* **Records supplied**
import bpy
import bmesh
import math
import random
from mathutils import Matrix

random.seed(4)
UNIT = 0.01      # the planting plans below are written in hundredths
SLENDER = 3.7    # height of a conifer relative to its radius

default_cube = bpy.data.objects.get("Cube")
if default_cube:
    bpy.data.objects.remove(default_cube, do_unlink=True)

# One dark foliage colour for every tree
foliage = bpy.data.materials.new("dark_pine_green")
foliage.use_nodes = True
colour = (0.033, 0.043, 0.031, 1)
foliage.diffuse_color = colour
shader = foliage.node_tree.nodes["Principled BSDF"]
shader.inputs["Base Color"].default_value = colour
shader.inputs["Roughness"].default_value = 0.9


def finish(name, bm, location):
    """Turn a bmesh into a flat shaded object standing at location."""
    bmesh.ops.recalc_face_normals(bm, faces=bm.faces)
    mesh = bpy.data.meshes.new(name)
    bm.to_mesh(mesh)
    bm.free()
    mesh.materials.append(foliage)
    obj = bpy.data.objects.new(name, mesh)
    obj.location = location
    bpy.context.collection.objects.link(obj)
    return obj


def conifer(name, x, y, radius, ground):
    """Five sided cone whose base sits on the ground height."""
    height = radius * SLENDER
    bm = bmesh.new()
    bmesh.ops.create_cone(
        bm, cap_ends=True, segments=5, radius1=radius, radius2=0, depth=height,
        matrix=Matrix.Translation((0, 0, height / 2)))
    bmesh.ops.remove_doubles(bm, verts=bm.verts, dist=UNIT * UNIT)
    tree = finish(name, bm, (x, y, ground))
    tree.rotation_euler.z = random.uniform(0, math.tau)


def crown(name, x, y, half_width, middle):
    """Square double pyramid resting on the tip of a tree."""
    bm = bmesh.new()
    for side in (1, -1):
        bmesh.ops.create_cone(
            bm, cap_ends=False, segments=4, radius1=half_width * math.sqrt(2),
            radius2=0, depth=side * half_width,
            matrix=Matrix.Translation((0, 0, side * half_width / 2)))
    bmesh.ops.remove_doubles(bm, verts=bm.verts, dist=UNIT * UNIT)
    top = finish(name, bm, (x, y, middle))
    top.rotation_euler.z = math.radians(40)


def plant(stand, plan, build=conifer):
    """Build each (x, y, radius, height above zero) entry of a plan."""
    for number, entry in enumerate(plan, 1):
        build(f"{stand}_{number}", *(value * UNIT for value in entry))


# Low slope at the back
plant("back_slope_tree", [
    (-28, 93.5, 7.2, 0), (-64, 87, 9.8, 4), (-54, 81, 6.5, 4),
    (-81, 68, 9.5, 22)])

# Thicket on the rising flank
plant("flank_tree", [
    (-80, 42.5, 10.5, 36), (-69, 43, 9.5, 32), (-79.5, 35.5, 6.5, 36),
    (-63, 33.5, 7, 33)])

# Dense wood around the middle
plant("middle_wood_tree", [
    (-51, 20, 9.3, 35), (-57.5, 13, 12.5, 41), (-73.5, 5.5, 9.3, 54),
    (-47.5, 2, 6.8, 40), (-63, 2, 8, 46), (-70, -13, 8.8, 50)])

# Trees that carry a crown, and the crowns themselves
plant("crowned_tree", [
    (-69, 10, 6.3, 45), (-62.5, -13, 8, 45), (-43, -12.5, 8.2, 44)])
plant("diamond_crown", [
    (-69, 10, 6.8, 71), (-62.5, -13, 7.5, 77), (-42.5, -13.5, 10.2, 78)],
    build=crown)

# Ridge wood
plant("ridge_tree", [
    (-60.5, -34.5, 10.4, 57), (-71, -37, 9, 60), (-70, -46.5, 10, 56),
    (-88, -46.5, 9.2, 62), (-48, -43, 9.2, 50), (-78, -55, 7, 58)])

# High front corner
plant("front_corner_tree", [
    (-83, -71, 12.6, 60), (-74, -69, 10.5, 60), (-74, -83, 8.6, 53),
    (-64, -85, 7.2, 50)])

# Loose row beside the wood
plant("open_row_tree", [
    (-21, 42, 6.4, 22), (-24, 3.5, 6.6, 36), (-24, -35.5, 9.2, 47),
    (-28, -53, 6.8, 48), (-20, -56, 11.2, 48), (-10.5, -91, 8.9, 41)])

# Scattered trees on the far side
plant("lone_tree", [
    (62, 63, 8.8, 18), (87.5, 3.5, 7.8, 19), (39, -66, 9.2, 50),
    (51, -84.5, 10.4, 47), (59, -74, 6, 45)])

* **Assigned task**
Which of the lines above include the word "objects"? Copy each of them.

* **Expected answer**
default_cube = bpy.data.objects.get("Cube")
    bpy.data.objects.remove(default_cube, do_unlink=True)
    obj = bpy.data.objects.new(name, mesh)
    bpy.context.collection.objects.link(obj)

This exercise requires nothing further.